## What this task involves
Below are some records. Return exactly the lines from the one containing "a[1])), z, TRIM)" through the one containing "faces = [(0, 3, 2, 1)]", both included, and only those.
========================================================================
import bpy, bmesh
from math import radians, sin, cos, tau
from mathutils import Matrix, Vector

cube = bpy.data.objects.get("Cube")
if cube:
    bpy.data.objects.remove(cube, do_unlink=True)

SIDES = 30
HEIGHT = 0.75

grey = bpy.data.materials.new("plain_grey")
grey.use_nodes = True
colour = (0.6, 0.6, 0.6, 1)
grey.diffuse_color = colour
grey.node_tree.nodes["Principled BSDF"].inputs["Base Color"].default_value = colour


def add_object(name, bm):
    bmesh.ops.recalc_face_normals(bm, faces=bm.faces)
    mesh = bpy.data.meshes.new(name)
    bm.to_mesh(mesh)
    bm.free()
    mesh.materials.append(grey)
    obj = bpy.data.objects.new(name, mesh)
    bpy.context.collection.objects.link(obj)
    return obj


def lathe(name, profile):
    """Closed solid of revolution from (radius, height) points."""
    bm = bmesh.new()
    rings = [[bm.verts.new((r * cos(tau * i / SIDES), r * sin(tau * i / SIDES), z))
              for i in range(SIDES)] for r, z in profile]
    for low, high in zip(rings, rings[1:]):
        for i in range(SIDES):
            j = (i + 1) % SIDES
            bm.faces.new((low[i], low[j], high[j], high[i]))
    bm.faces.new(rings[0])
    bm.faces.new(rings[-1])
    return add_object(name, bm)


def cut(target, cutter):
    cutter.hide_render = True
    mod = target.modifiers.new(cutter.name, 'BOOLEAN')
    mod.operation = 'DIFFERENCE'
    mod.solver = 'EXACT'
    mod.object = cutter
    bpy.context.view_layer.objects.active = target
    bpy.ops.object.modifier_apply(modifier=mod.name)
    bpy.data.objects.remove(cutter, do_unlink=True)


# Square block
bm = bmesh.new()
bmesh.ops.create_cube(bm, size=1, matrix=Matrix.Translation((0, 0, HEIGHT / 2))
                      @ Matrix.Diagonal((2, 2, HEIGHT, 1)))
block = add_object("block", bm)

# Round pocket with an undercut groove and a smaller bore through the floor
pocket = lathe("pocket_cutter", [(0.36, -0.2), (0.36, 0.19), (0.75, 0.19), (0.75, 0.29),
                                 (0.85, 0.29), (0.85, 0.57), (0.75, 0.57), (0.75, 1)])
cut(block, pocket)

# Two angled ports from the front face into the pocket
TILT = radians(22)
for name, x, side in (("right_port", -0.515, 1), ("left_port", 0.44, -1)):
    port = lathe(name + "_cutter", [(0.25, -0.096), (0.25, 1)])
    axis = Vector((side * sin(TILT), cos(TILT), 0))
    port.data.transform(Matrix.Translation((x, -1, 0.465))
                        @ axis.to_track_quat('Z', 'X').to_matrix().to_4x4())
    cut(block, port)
========================================================================
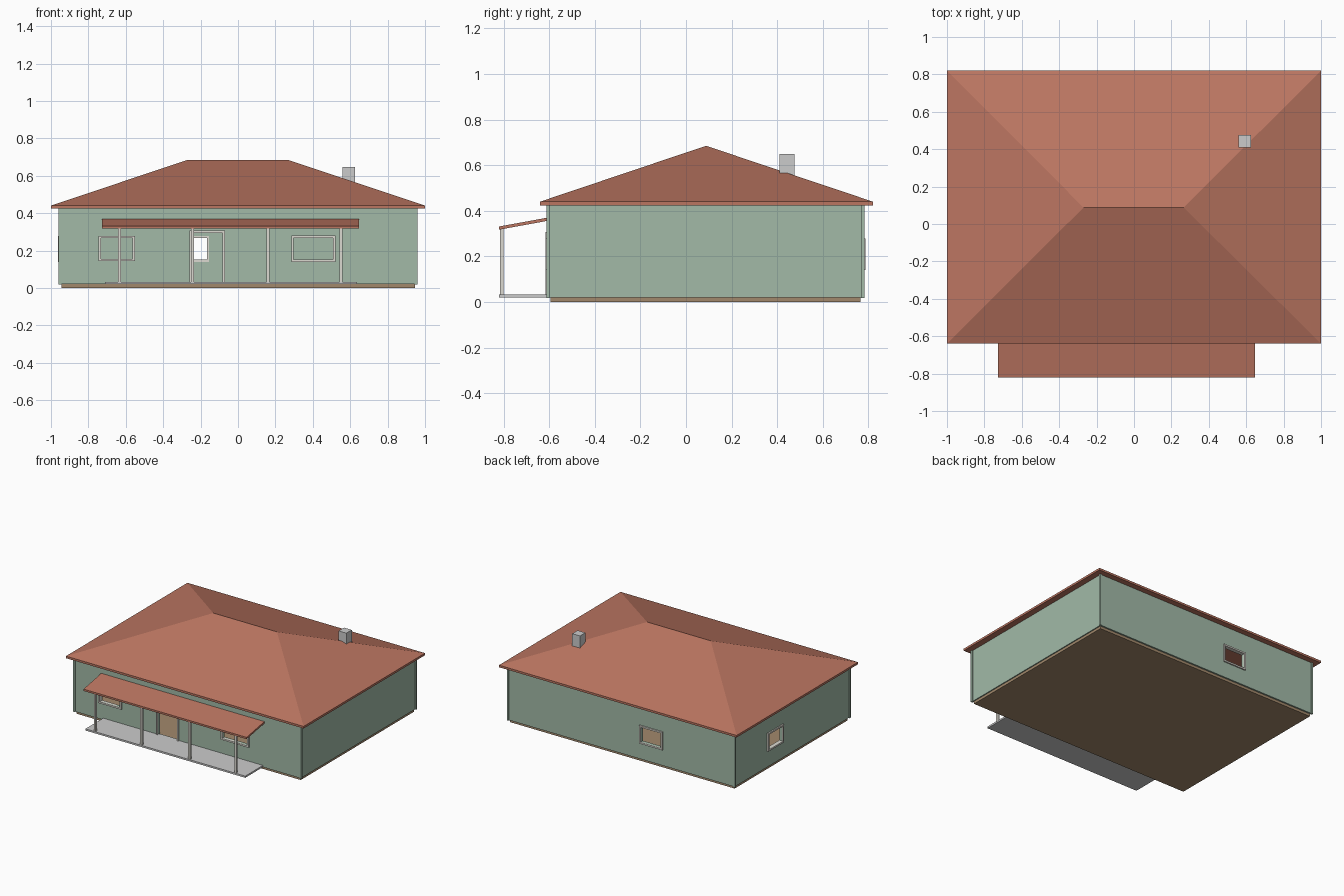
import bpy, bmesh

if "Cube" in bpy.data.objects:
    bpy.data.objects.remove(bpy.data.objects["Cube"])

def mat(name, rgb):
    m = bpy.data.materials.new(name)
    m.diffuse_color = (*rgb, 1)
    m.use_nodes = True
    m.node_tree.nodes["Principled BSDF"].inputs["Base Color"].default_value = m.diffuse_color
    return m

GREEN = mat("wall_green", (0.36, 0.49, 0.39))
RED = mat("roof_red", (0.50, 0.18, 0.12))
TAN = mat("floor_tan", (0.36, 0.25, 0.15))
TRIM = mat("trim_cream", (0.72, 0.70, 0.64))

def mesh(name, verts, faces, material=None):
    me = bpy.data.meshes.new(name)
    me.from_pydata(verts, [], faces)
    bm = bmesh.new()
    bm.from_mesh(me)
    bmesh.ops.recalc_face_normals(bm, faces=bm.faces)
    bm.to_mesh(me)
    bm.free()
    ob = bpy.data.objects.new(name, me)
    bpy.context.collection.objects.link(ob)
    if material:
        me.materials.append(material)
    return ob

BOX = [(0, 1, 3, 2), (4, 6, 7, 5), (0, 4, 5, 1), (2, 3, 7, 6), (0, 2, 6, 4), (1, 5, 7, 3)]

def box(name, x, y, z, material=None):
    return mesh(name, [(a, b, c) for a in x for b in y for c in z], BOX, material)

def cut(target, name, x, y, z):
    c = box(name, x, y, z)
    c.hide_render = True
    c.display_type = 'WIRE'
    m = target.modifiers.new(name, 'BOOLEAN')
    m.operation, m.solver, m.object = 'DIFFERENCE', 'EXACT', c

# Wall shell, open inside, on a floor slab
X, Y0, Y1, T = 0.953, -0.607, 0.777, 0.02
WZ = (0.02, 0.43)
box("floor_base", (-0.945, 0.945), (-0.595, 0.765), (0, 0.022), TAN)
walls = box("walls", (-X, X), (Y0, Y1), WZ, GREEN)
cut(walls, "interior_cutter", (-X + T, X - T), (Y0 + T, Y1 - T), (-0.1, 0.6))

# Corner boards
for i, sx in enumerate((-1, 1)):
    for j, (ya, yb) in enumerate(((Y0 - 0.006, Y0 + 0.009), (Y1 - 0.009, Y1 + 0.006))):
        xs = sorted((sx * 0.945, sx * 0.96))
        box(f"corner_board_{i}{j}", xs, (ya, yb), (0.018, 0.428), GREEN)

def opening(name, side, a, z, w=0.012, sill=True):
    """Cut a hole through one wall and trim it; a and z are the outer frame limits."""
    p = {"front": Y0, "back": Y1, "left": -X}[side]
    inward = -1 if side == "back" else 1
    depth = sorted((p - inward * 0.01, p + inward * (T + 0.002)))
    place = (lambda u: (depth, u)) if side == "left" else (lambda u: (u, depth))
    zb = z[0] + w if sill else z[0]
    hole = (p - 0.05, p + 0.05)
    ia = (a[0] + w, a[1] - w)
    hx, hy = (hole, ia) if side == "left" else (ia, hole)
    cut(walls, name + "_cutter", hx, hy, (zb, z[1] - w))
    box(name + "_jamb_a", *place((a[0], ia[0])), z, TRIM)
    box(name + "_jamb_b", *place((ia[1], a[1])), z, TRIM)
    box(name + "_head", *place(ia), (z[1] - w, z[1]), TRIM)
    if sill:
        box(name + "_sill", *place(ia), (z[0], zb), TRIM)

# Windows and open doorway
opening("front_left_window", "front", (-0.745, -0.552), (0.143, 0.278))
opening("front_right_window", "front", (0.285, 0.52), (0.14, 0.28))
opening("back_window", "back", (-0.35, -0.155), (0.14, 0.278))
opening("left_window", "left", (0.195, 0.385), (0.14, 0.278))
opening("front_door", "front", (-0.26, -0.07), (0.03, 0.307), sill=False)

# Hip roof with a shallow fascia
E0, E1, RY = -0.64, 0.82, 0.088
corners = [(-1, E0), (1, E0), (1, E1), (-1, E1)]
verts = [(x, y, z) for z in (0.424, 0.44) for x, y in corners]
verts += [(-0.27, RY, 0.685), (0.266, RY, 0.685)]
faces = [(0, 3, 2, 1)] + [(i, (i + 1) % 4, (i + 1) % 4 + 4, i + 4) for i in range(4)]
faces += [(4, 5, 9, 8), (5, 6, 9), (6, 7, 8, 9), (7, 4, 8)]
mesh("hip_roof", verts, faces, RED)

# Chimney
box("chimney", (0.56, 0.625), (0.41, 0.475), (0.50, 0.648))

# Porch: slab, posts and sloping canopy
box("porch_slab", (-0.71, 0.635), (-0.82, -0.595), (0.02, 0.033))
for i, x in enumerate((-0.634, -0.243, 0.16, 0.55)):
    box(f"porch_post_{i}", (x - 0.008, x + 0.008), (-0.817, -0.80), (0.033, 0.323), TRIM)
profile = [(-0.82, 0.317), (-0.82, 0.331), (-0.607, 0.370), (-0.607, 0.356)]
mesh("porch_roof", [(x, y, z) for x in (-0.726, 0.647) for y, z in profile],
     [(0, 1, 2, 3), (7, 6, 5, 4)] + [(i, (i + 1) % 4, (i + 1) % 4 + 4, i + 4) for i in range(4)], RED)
========================================================================
## Task solution
    box(name + "_jamb_b", *place((ia[1], a[1])), z, TRIM)
    box(name + "_head", *place(ia), (z[1] - w, z[1]), TRIM)
    if sill:
        box(name + "_sill", *place(ia), (z[0], zb), TRIM)

# Windows and open doorway
opening("front_left_window", "front", (-0.745, -0.552), (0.143, 0.278))
opening("front_right_window", "front", (0.285, 0.52), (0.14, 0.28))
opening("back_window", "back", (-0.35, -0.155), (0.14, 0.278))
opening("left_window", "left", (0.195, 0.385), (0.14, 0.278))
opening("front_door", "front", (-0.26, -0.07), (0.03, 0.307), sill=False)

# Hip roof with a shallow fascia
E0, E1, RY = -0.64, 0.82, 0.088
corners = [(-1, E0), (1, E0), (1, E1), (-1, E1)]
verts = [(x, y, z) for z in (0.424, 0.44) for x, y in corners]
verts += [(-0.27, RY, 0.685), (0.266, RY, 0.685)]
faces = [(0, 3, 2, 1)] + [(i, (i + 1) % 4, (i + 1) % 4 + 4, i + 4) for i in range(4)]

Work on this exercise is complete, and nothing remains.